• **Activity**
The reply must be the number of lines in the following material that include the word "half", and nothing more.

════════════════

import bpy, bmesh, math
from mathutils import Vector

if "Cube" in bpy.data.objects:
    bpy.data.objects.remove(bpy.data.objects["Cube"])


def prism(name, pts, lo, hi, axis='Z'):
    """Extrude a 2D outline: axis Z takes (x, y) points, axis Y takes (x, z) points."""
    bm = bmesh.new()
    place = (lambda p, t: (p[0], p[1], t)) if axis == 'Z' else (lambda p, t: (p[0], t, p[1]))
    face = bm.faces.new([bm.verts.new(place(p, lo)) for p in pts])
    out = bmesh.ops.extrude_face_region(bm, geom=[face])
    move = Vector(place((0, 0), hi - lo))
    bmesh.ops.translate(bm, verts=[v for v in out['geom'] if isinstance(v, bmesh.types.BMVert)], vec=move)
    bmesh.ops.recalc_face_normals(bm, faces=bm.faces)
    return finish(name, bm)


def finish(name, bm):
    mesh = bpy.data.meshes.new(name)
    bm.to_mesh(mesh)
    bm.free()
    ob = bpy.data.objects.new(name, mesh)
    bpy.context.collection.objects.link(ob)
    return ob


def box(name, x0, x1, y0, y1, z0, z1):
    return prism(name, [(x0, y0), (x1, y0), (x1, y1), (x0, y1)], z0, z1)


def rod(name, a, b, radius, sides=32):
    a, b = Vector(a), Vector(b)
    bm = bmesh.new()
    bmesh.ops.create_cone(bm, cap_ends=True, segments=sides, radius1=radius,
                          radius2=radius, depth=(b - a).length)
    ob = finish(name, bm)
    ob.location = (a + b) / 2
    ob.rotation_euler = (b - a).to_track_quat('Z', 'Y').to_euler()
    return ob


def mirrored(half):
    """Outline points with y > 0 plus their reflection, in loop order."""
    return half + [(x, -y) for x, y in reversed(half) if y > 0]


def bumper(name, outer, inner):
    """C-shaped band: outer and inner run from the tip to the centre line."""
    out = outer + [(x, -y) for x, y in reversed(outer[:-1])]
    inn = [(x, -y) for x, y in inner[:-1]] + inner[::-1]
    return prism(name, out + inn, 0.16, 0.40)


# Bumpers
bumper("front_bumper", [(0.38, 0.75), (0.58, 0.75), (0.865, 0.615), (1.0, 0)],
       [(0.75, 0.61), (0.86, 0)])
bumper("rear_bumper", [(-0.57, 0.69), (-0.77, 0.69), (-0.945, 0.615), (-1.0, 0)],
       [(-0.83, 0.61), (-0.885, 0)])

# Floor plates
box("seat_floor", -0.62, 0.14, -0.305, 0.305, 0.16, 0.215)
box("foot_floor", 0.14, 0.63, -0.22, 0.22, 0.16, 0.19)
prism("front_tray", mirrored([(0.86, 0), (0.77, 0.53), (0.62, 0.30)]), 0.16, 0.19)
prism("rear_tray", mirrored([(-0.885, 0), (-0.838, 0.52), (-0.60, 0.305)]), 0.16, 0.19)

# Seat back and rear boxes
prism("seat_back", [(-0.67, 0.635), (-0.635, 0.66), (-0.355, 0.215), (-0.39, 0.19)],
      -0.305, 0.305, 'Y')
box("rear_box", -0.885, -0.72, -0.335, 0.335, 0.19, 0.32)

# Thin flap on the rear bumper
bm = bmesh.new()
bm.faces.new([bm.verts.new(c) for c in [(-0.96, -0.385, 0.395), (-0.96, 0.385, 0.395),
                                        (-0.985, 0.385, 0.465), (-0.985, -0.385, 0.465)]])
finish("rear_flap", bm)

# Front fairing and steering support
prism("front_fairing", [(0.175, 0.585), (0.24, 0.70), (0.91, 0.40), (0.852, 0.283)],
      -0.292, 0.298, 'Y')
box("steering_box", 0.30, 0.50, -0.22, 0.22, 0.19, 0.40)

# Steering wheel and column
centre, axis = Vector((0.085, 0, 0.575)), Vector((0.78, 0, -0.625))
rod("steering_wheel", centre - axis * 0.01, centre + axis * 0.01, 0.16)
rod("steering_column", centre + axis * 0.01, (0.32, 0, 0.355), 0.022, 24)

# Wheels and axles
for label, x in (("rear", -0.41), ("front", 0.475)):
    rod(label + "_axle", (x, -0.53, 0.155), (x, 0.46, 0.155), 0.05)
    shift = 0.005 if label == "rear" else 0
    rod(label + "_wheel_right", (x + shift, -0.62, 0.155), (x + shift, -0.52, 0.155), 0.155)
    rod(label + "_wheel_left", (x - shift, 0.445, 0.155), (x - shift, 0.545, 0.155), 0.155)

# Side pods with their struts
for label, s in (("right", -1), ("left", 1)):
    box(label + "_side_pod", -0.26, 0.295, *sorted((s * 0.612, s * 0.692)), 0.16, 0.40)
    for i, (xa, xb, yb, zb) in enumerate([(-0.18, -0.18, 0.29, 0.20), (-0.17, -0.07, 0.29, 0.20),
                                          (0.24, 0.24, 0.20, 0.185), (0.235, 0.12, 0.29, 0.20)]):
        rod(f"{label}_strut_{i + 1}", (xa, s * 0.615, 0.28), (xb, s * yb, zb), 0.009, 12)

════════════════

• **Written answer**
2